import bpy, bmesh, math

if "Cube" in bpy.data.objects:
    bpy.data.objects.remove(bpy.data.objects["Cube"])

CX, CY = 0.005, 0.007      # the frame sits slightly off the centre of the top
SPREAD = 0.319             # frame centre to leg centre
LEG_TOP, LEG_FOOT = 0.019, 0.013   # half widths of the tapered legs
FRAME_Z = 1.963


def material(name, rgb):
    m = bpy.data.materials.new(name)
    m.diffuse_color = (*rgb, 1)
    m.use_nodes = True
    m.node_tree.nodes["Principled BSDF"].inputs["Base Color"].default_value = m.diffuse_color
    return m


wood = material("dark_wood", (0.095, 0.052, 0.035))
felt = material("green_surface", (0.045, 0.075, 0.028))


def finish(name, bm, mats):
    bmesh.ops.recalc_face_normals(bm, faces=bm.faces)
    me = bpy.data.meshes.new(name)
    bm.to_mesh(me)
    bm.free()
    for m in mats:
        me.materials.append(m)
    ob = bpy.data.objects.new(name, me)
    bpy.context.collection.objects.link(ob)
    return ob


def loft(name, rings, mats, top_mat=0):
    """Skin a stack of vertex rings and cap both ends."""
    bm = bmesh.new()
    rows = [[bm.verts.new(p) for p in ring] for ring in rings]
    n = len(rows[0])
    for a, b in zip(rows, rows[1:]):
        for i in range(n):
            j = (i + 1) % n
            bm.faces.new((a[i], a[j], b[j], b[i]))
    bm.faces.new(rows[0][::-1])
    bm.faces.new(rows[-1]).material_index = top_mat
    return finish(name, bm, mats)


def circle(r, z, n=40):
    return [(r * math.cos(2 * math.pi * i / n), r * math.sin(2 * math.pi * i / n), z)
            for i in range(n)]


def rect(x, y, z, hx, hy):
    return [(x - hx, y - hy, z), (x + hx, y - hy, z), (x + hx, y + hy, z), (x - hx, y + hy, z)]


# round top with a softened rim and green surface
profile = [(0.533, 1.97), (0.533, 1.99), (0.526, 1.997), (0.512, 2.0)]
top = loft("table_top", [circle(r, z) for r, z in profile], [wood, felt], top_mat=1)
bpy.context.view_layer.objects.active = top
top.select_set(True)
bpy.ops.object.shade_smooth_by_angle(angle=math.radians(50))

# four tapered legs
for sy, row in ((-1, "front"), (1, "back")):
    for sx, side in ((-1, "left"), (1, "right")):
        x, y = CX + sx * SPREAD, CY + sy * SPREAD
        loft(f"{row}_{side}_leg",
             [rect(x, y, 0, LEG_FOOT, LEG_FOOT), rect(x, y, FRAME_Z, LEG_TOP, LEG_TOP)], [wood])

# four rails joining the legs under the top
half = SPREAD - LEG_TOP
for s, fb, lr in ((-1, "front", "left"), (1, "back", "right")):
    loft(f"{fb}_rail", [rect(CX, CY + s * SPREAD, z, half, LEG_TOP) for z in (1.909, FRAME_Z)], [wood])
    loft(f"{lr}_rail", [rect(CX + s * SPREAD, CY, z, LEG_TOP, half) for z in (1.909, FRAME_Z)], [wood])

**Directions**
What are the exact lines from the beginning of the material through the line containing "m.use_nodes = True"? Write out those lines alone.

**Written reply**
import bpy, bmesh, math

if "Cube" in bpy.data.objects:
    bpy.data.objects.remove(bpy.data.objects["Cube"])

CX, CY = 0.005, 0.007      # the frame sits slightly off the centre of the top
SPREAD = 0.319             # frame centre to leg centre
LEG_TOP, LEG_FOOT = 0.019, 0.013   # half widths of the tapered legs
FRAME_Z = 1.963


def material(name, rgb):
    m = bpy.data.materials.new(name)
    m.diffuse_color = (*rgb, 1)
    m.use_nodes = True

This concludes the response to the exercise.